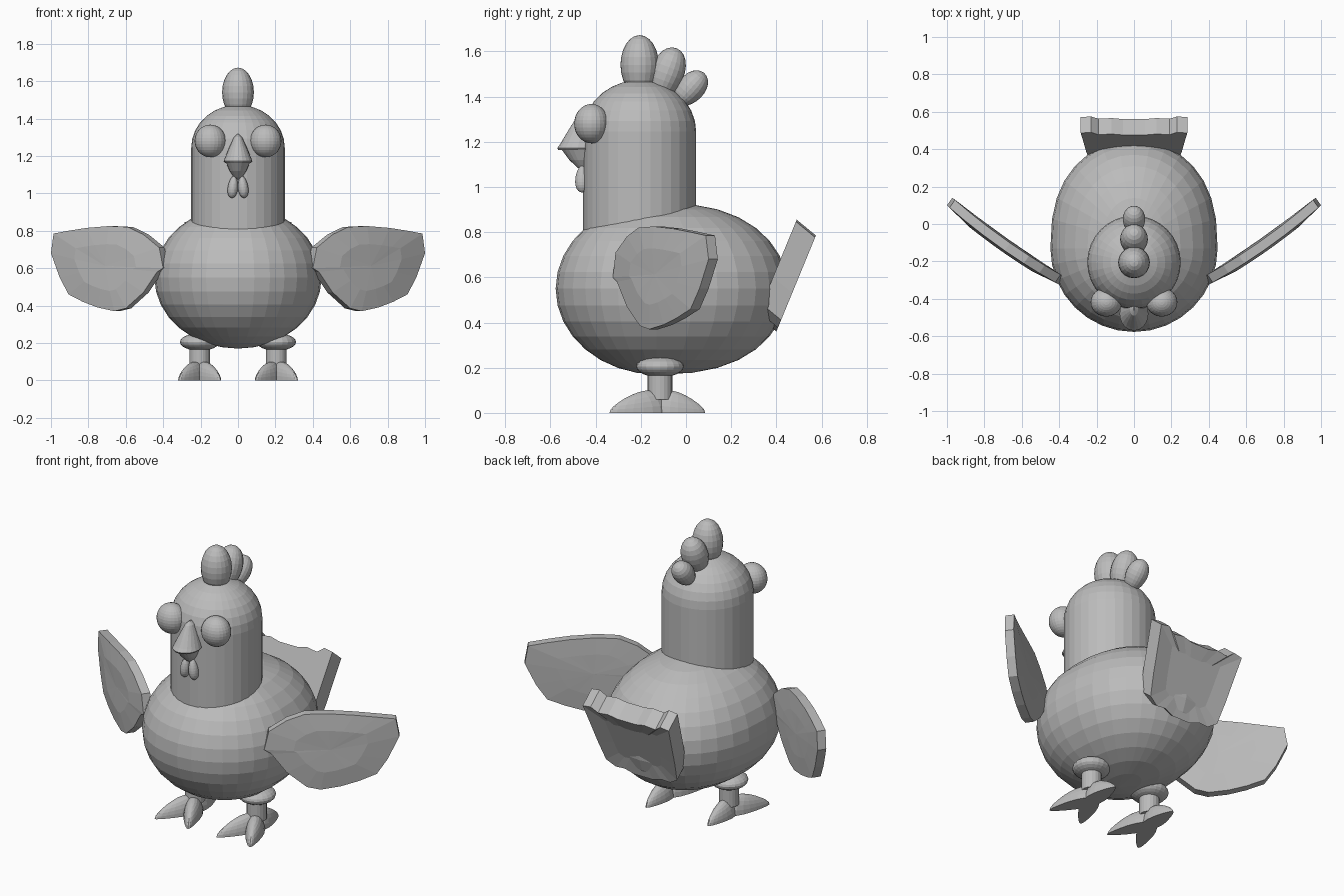
import bpy, bmesh, math
from mathutils import Matrix, Vector

if "Cube" in bpy.data.objects:
    bpy.data.objects.remove(bpy.data.objects["Cube"])

grey = bpy.data.materials.new("light grey")
grey.diffuse_color = (0.5, 0.5, 0.5, 1)
grey.use_nodes = True
grey.node_tree.nodes["Principled BSDF"].inputs["Base Color"].default_value = grey.diffuse_color


def finish(bm, name):
    bmesh.ops.recalc_face_normals(bm, faces=bm.faces)
    mesh = bpy.data.meshes.new(name)
    bm.to_mesh(mesh)
    bm.free()
    mesh.materials.append(grey)
    ob = bpy.data.objects.new(name, mesh)
    bpy.context.collection.objects.link(ob)
    return ob


def egg(name, centre, radii, tilt=(0, 0, 0), taper=0.0, axis=2, seg=20, rings=12, flat=False):
    """Ellipsoid that narrows along one axis; flat cuts the underside level."""
    bm = bmesh.new()
    bmesh.ops.create_uvsphere(bm, u_segments=seg, v_segments=rings, radius=1)
    rot = (Matrix.Rotation(tilt[2], 3, 'Z') @ Matrix.Rotation(tilt[1], 3, 'Y')
           @ Matrix.Rotation(tilt[0], 3, 'X'))
    for v in bm.verts:
        c = v.co.copy()
        k = 1 - taper * c[axis]
        c = Vector([c[i] * radii[i] * (1 if i == axis else k) for i in range(3)])
        if flat:
            c.z = max(c.z, 0)
        v.co = rot @ c + Vector(centre)
    return finish(bm, name)


def lathe(name, profile, seg=32):
    """Rings of (radius x, radius y, centre y, z), capped at both ends."""
    bm = bmesh.new()
    rings = []
    for rx, ry, cy, z in profile:
        rings.append([bm.verts.new((rx * math.cos(a), cy + ry * math.sin(a), z))
                      for a in (2 * math.pi * i / seg for i in range(seg))])
    for a, b in zip(rings, rings[1:]):
        for i in range(seg):
            j = (i + 1) % seg
            bm.faces.new((a[i], a[j], b[j], b[i]))
    bm.faces.new(rings[0])
    bm.faces.new(rings[-1])
    return finish(bm, name)


def slab(name, loops):
    """Skin through matching closed loops, fan-capped at both ends."""
    bm = bmesh.new()
    vs = [[bm.verts.new(p) for p in loop] for loop in loops]
    n = len(vs[0])
    for a, b in zip(vs, vs[1:]):
        for i in range(n):
            j = (i + 1) % n
            bm.faces.new((a[i], a[j], b[j], b[i]))
    for loop in (vs[0], vs[-1]):
        mid = bm.verts.new(sum((v.co for v in loop), Vector()) / n)
        for i in range(n):
            bm.faces.new((loop[i], loop[(i + 1) % n], mid))
    return finish(bm, name)


# body: round in front, stretched towards the tail
bm = bmesh.new()
bmesh.ops.create_uvsphere(bm, u_segments=32, v_segments=16, radius=1)
for v in bm.verts:
    x, y, z = v.co
    y = 0.58 * y ** 0.8 if y > 1e-4 else 0.447 * y
    v.co = (0.447 * x, y - 0.13, 0.55 + 0.38 * z)
finish(bm, "body")

# neck and domed head
dome = [(0.25 * math.cos(t), 0.25 * math.cos(t), -0.205, 1.245 + 0.228 * math.sin(t))
        for t in (math.radians(d) for d in (0, 12, 24, 36, 48, 60, 72, 82, 89))]
lathe("neck_and_head", [(0.25, 0.25, -0.205, 0.75)] + dome)

# comb
egg("comb_front", (0, -0.205, 1.54), (0.085, 0.085, 0.132))
egg("comb_middle", (0, -0.085, 1.50), (0.074, 0.074, 0.122), (-0.36, 0, 0), -0.1)
egg("comb_back", (0, 0.02, 1.435), (0.06, 0.06, 0.092), (-0.72, 0, 0), -0.1)

# beak
lathe("upper_beak", [(0.07, 0.085, -0.48, 1.163), (0.077, 0.09, -0.48, 1.172),
                     (0.07, 0.082, -0.475, 1.19), (0.045, 0.058, -0.463, 1.25),
                     (0.022, 0.035, -0.455, 1.30), (0.004, 0.01, -0.452, 1.317)], 20)
lathe("lower_beak", [(0.064, 0.075, -0.475, 1.165), (0.045, 0.055, -0.462, 1.12),
                     (0.022, 0.03, -0.45, 1.085), (0.004, 0.01, -0.445, 1.073)], 20)

# wing outline as (x, z), clockwise from the root
wing = [(0.40, 0.60), (0.42, 0.71), (0.50, 0.78), (0.58, 0.82), (0.68, 0.825), (0.80, 0.815),
        (0.90, 0.80), (0.985, 0.785), (1.0, 0.68), (0.95, 0.55), (0.90, 0.46), (0.82, 0.42),
        (0.74, 0.39), (0.65, 0.37), (0.59, 0.385), (0.50, 0.47), (0.43, 0.58)]


def wing_loop(side, scale, out):
    loop = []
    for x, z in wing:
        x, z = 0.69 + (x - 0.69) * scale, 0.61 + (z - 0.61) * scale
        bow = 0.02 * (1 - ((x - 0.7) / 0.3) ** 2)
        y = -0.285 + (x - 0.455) * 0.706
        off = out + bow
        loop.append((side * min(x + 0.577 * off, 1.0), y - 0.817 * off, z))
    return loop


for side, tag in ((1, "right"), (-1, "left")):
    egg(tag + "_eye", (side * 0.148, -0.418, 1.28), (0.084, 0.077, 0.087), seg=24, rings=16)
    egg(tag + "_wattle", (side * 0.027, -0.46, 1.035), (0.027, 0.03, 0.06),
        (0, side * -0.12, 0), 0.2)
    slab(tag + "_wing", [wing_loop(side, s, o) for s, o in
                         ((0.55, 0.012), (1, 0), (1, -0.05), (0.55, -0.058))])
    # legs and feet
    egg(tag + "_thigh", (side * 0.205, -0.115, 0.205), (0.105, 0.105, 0.047))
    bm = bmesh.new()
    bmesh.ops.create_cone(bm, cap_ends=True, segments=20, radius1=0.055, radius2=0.055,
                          depth=0.16, matrix=Matrix.Translation((side * 0.205, -0.115, 0.14)))
    finish(bm, tag + "_leg")
    for toe, ang, length in (("inner_toe", math.pi - 0.46, 0.145),
                             ("outer_toe", math.pi + 0.46, 0.145), ("back_toe", 0, 0.12)):
        d = Vector((-math.sin(ang), math.cos(ang), 0)) * (length - 0.04)
        egg(f"{tag}_{toe}", (side * 0.205 + d.x, -0.115 + d.y, 0.0),
            (0.047, length, 0.092), (0, 0, ang), 0.45, 1, flat=True)

# tail: leaning slab with wavy upper and lower edges, as (x, fraction of height)
half = [(0.06, 0.0), (0.12, 0.05), (0.18, 0.04), (0.235, 0.12), (0.255, 0.4), (0.27, 0.7),
        (0.285, 0.98), (0.23, 1.0), (0.19, 0.93), (0.12, 0.95), (0.06, 0.92)]
tail = half + [(-x, t) for x, t in reversed(half)]


def tail_loop(dy, dz, scale=1.0):
    return [(x * scale, 0.40 + 0.175 * t + dy, 0.36 + 0.425 * t + dz)
            for x, t in ((x, 0.5 + (t - 0.5) * scale) for x, t in tail)]


slab("tail", [tail_loop(-0.012, 0.005, 0.6), tail_loop(0, 0),
              tail_loop(-0.085, 0.07), tail_loop(-0.085, 0.07, 0.6)])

AIM OF THE EXERCISE:
Only the lines above starting with the one with "c.z = max(c.z, 0)" and going through the one with "j = (i + 1) % seg" are to be copied, word for word and with both ends kept.

SOLUTION FOR THIS TASK:
            c.z = max(c.z, 0)
        v.co = rot @ c + Vector(centre)
    return finish(bm, name)


def lathe(name, profile, seg=32):
    """Rings of (radius x, radius y, centre y, z), capped at both ends."""
    bm = bmesh.new()
    rings = []
    for rx, ry, cy, z in profile:
        rings.append([bm.verts.new((rx * math.cos(a), cy + ry * math.sin(a), z))
                      for a in (2 * math.pi * i / seg for i in range(seg))])
    for a, b in zip(rings, rings[1:]):
        for i in range(seg):
            j = (i + 1) % seg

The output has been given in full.